More and more companies these days are using reverse mentoring to help achieve business goals. Whether the organization is trying to increase diversity and inclusion, help executives further develop their technology skills, retain younger employees, drive organizational change or some other goal, business mentoring experts are increasingly turning to this mentoring model to help achieve ambitious people-related objectives.
However, it isn’t always easy to start a program, or keep it going for the long haul. Without proper support, no business mentoring program can be sustained. If you’re considering a reverse mentoring program for your organization, keep these keys to success in mind.
1. Set a business goal for the reverse mentoring program.

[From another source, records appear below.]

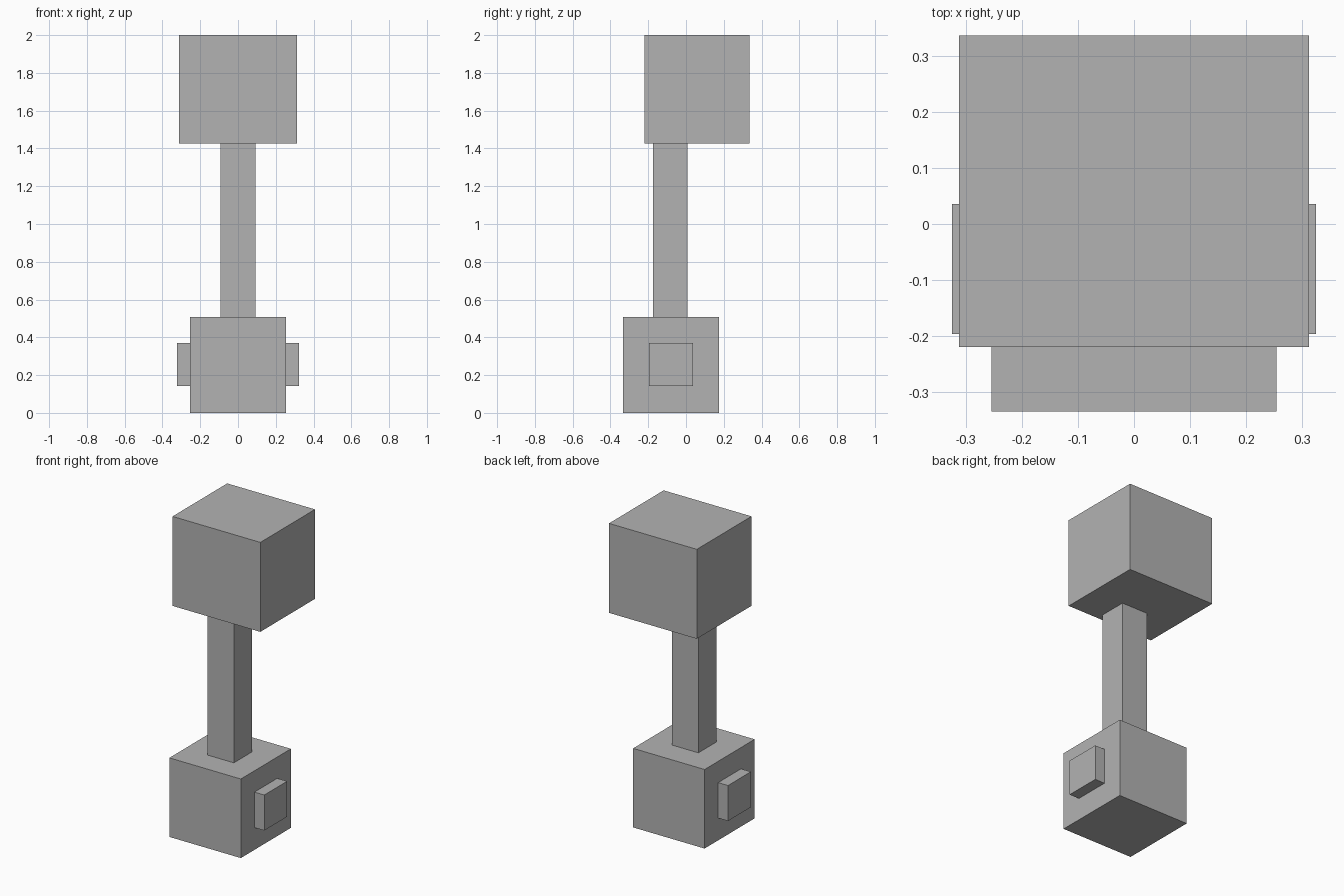
import bpy
import bmesh
from mathutils import Matrix, Vector

if "Cube" in bpy.data.objects:
    bpy.data.objects.remove(bpy.data.objects["Cube"])

grey = bpy.data.materials.new("plain_grey")
grey.diffuse_color = (0.45, 0.45, 0.45, 1)
grey.use_nodes = True
grey.node_tree.nodes["Principled BSDF"].inputs["Base Color"].default_value = grey.diffuse_color


def box(name, low, high):
    """Flat-shaded box between two opposite corners."""
    low, high = Vector(low), Vector(high)
    bm = bmesh.new()
    bmesh.ops.create_cube(bm, size=1, matrix=Matrix.Translation((low + high) / 2)
                          @ Matrix.Diagonal((*(high - low), 1)))
    mesh = bpy.data.meshes.new(name)
    bm.to_mesh(mesh)
    bm.free()
    mesh.materials.append(grey)
    obj = bpy.data.objects.new(name, mesh)
    bpy.context.collection.objects.link(obj)
    return obj


# Lower block, post and larger top block
box("base_block", (-0.254, -0.334, 0), (0.254, 0.174, 0.508))
box("post", (-0.093, -0.175, 0.508), (0.093, 0.007, 1.425))
box("top_block", (-0.312, -0.219, 1.425), (0.312, 0.336, 2))

# Raised pads on both sides of the base
for side, x0, x1 in (("left", -0.324, -0.254), ("right", 0.254, 0.324)):
    box(side + "_pad", (x0, -0.196, 0.143), (x1, 0.036, 0.371))
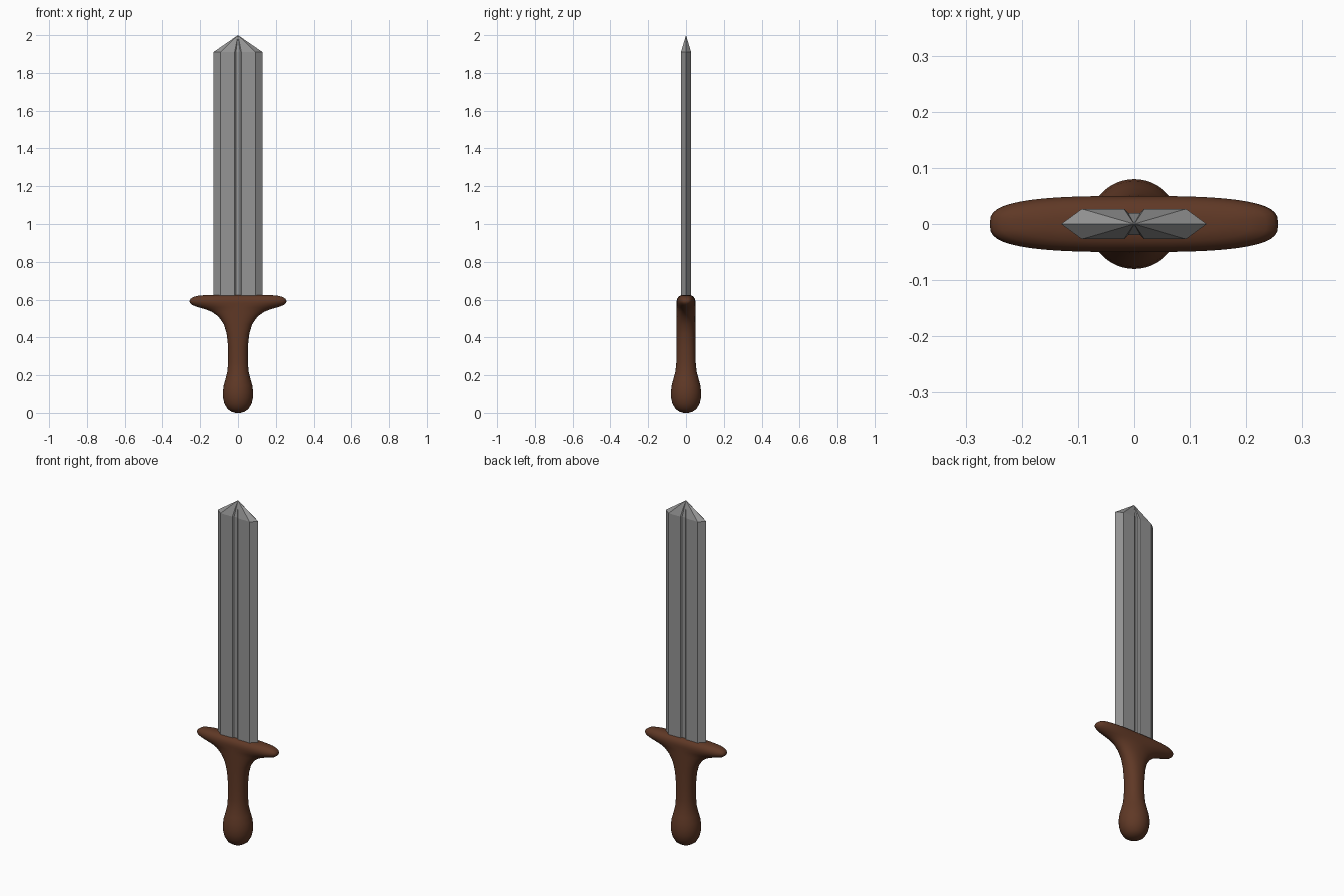
import bpy, bmesh, math

if "Cube" in bpy.data.objects:
    bpy.data.objects.remove(bpy.data.objects["Cube"])


def material(name, rgb):
    m = bpy.data.materials.new(name)
    m.diffuse_color = (*rgb, 1)
    m.use_nodes = True
    m.node_tree.nodes["Principled BSDF"].inputs["Base Color"].default_value = m.diffuse_color
    return m


def loft(name, rings, mat, smooth=False, apex=None):
    """Skin a stack of equal-length rings, closing the ends with a cap or an apex."""
    bm = bmesh.new()
    loops = [[bm.verts.new(p) for p in ring] for ring in rings]
    n = len(loops[0])
    for a, b in zip(loops, loops[1:]):
        for i in range(n):
            j = (i + 1) % n
            bm.faces.new((a[i], a[j], b[j], b[i]))
    bm.faces.new(loops[0][::-1])
    if apex:
        tip = bm.verts.new(apex)
        for i in range(n):
            bm.faces.new((loops[-1][i], loops[-1][(i + 1) % n], tip))
    else:
        bm.faces.new(loops[-1])
    bmesh.ops.recalc_face_normals(bm, faces=bm.faces)
    for f in bm.faces:
        f.smooth = smooth
    me = bpy.data.meshes.new(name)
    bm.to_mesh(me)
    bm.free()
    me.materials.append(mat)
    ob = bpy.data.objects.new(name, me)
    bpy.context.collection.objects.link(ob)
    return ob


def superellipse(a, b, power, z, n=48):
    pts = []
    for i in range(n):
        t = 2 * math.pi * i / n
        c, s = math.cos(t), math.sin(t)
        pts.append((a * math.copysign(abs(c) ** (2 / power), c),
                    b * math.copysign(abs(s) ** (2 / power), s), z))
    return pts


steel = material("steel grey", (0.30, 0.30, 0.30))
wood = material("dark brown", (0.115, 0.040, 0.019))

# Blade: hexagonal section with a narrow groove on each flat, pointed tip
quarter = [(0.13, 0), (0.093, 0.027), (0.018, 0.027), (0.011, 0.020)]
half = quarter + [(-x, y) for x, y in quarter[::-1]]
section = half + [(x, -y) for x, y in half[-2:0:-1]]
loft("blade", [[(x, y, z) for x, y in section] for z in (0.59, 1.91)],
     steel, apex=(0, 0, 2.0))

# Handle: pommel, grip and flared guard in one smooth form
# (height, half width, half depth, section roundness)
profile = [
    (0.000, 0.012, 0.012, 2), (0.006, 0.034, 0.034, 2), (0.020, 0.055, 0.055, 2),
    (0.050, 0.072, 0.072, 2), (0.080, 0.079, 0.079, 2), (0.110, 0.080, 0.080, 2),
    (0.145, 0.076, 0.076, 2), (0.180, 0.066, 0.067, 2), (0.220, 0.056, 0.056, 2.1),
    (0.270, 0.052, 0.051, 2.2), (0.350, 0.052, 0.050, 2.2), (0.420, 0.060, 0.050, 2.2),
    (0.470, 0.075, 0.050, 2.2), (0.510, 0.103, 0.050, 2.1), (0.535, 0.137, 0.050, 1.9),
    (0.550, 0.175, 0.050, 1.8), (0.560, 0.212, 0.050, 1.9), (0.570, 0.239, 0.050, 2.2),
    (0.580, 0.252, 0.050, 2.6), (0.592, 0.257, 0.050, 3), (0.604, 0.251, 0.047, 3),
    (0.614, 0.236, 0.041, 3), (0.621, 0.208, 0.031, 3), (0.625, 0.160, 0.016, 3),
]
loft("handle", [superellipse(a, b, p, z) for z, a, b, p in profile], wood, smooth=True)
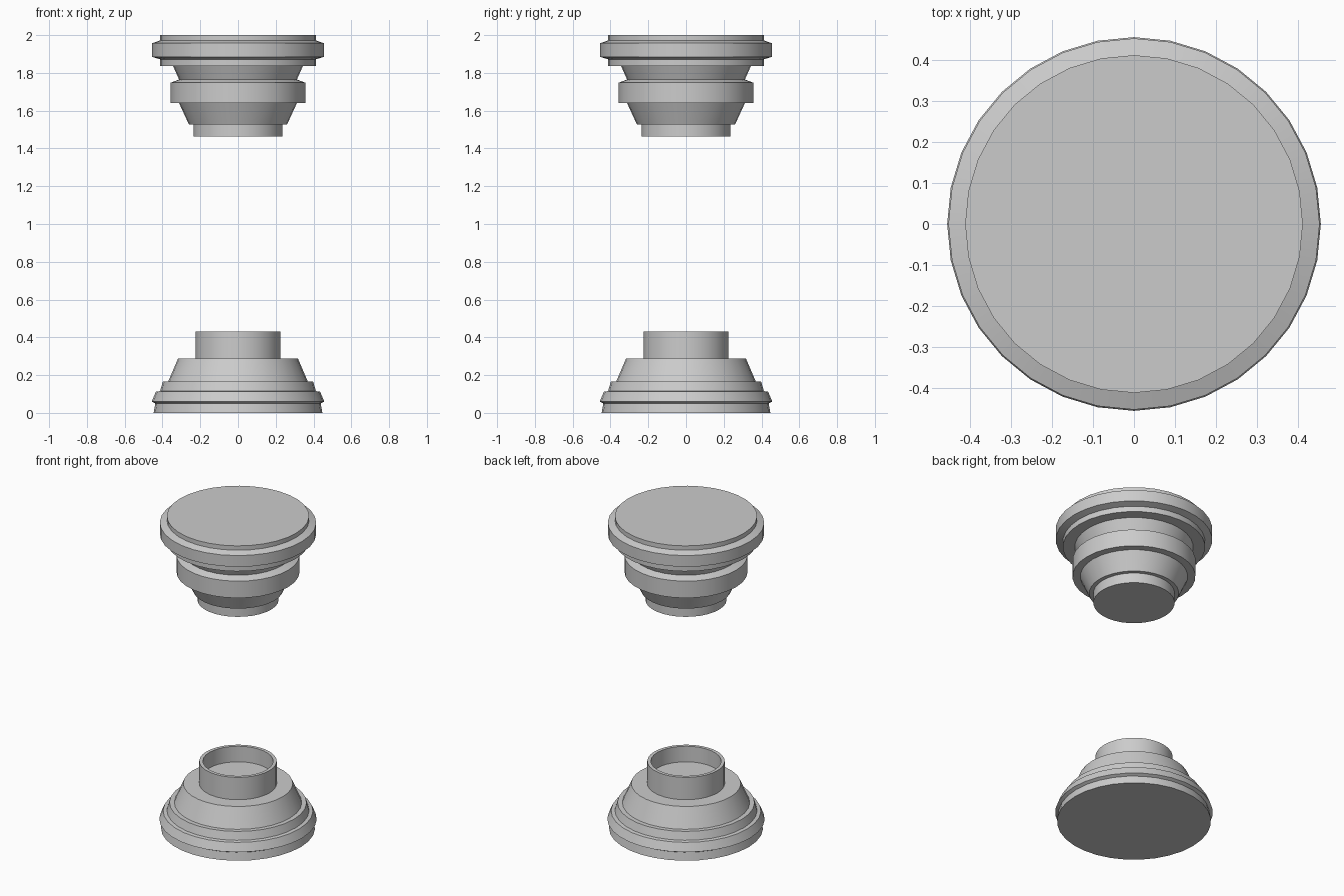
import bpy, bmesh, math

if "Cube" in bpy.data.objects:
    bpy.data.objects.remove(bpy.data.objects["Cube"])

SIDES = 32


def lathe(name, profile):
    """Revolve (radius, z) points about z and cap both ends."""
    bm = bmesh.new()
    rings = []
    for r, z in profile:
        rings.append([bm.verts.new((r * math.cos(2 * math.pi * i / SIDES),
                                    r * math.sin(2 * math.pi * i / SIDES), z))
                      for i in range(SIDES)])
    for a, b in zip(rings, rings[1:]):
        for i in range(SIDES):
            j = (i + 1) % SIDES
            bm.faces.new((a[i], a[j], b[j], b[i]))
    bm.faces.new(rings[0][::-1])
    bm.faces.new(rings[-1])
    bmesh.ops.recalc_face_normals(bm, faces=bm.faces)
    mesh = bpy.data.meshes.new(name)
    bm.to_mesh(mesh)
    bm.free()
    obj = bpy.data.objects.new(name, mesh)
    bpy.context.collection.objects.link(obj)
    bpy.ops.object.select_all(action='DESELECT')
    obj.select_set(True)
    bpy.context.view_layer.objects.active = obj
    bpy.ops.object.shade_smooth_by_angle(angle=math.radians(25))
    return obj


# Lower pedestal: stepped foot, tapered shoulder and open socket
lathe("pedestal_base", [
    (0.447, 0), (0.438, 0.05), (0.457, 0.06), (0.435, 0.112),
    (0.413, 0.115), (0.398, 0.165), (0.37, 0.165), (0.318, 0.287),
    (0.225, 0.287), (0.225, 0.43), (0.204, 0.43), (0.204, 0.33)])

# Upper cap: collar, tapered neck, flared band and flat slab on top
lathe("top_cap", [
    (0.236, 1.463), (0.236, 1.527), (0.26, 1.527), (0.312, 1.64),
    (0.357, 1.64), (0.357, 1.748), (0.312, 1.765), (0.344, 1.837),
    (0.413, 1.837), (0.413, 1.872), (0.454, 1.885), (0.454, 1.957),
    (0.413, 1.972), (0.413, 2.0)])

Organizations can start mentoring programs for a variety of business reasons. Just as with traditional business mentoring programs, they aren’t likely to succeed (or be supported by top leadership) without a clear goal that supports important business objectives. For example, if the goal is to improve the technical savvy of older executives, then find a way to measure it to show that the program is doing what it set out to do. Too many mentoring programs, start without a clear goal in mind, makes it almost impossible to prove business value for the long-term.
2. Provide ample training for young mentors.
With any business mentoring program, training for mentors is important for the business mentoring program’s success. In particular, clarifying roles and expectations for participants in the program is critical. Without training, mentors are set up for a struggle, since it’s more likely that this is their first experience as a mentor. Even if the mentors and mentees are experienced in traditional business mentoring, reverse mentoring presents unique challenges that mentors and mentees should be prepared for.
3. Get some infrastructure in place to support the reverse mentoring program.
The logistics of running a mentoring program can be challenging. If your program has more than a few mentor-mentee pairs, a purchase of business mentoring software can be well worth the investment. Good business mentoring software can ease the administrative burden to mentoring program managers as well as the mentor and mentee when it comes to scheduling check-in meetings, following up on business mentoring program participants, and gathering information to evaluate the success of the program. Some business mentoring software can even pair mentors with mentees using sophisticated, research-driven algorithms.
4. Provide a business mentoring plan template.
At the beginning of a formal business mentoring relationship, it’s a good idea for mentors and mentees to craft a business mentoring plan. In a business mentoring plan, mentors and mentees clearly spell out how often they are going to meet, their personal goals for the program, and any other details of the relationship. Since reverse mentoring represents a departure from some of the norms of traditional business mentoring, it’s an especially good idea to have expectations spelled out by all parties involved. The program coordinator can provide a template for the business mentoring plan to help the mentor and mentee get the conversation started.
5. Create a robust communication plan for each stage of the program’s life cycle.
Communication plans are critical for the success of a business mentoring program. These communication plans need to start well before the mentoring plan launches, to generate excitement and recruit mentors and mentees. It can be especially effective to have a highly respected leader talk about the program and its importance. Many excellent business mentoring programs have struggled to get off the ground simply because there wasn’t enough communication and interest around the program; don’t let your mentoring program meet the same fate.
6. Measure the success of the reverse mentoring program.
Before the program even begins, it pays to have a plan for evaluating the program’s success. Sometimes, this can be challenging to measure. Start with the original business goals that the mentoring program is trying to achieve, and then come up with a way to measure progress on those goals through key indicators. For example, if a major goal of the program is to drive diversity and inclusion efforts, a key indicator might be the number of people in color who are promoted to leadership positions. WIthout key indicators that indicate progress toward achieving specific business goals, the program isn’t likely to continue to be funded or get support from top level management.
Reverse mentoring can offer many benefits to organizations, in addition to traditional business mentoring. Make sure to follow these keys to success to ensure the program prospers.
Originally Published on Mentoring Complete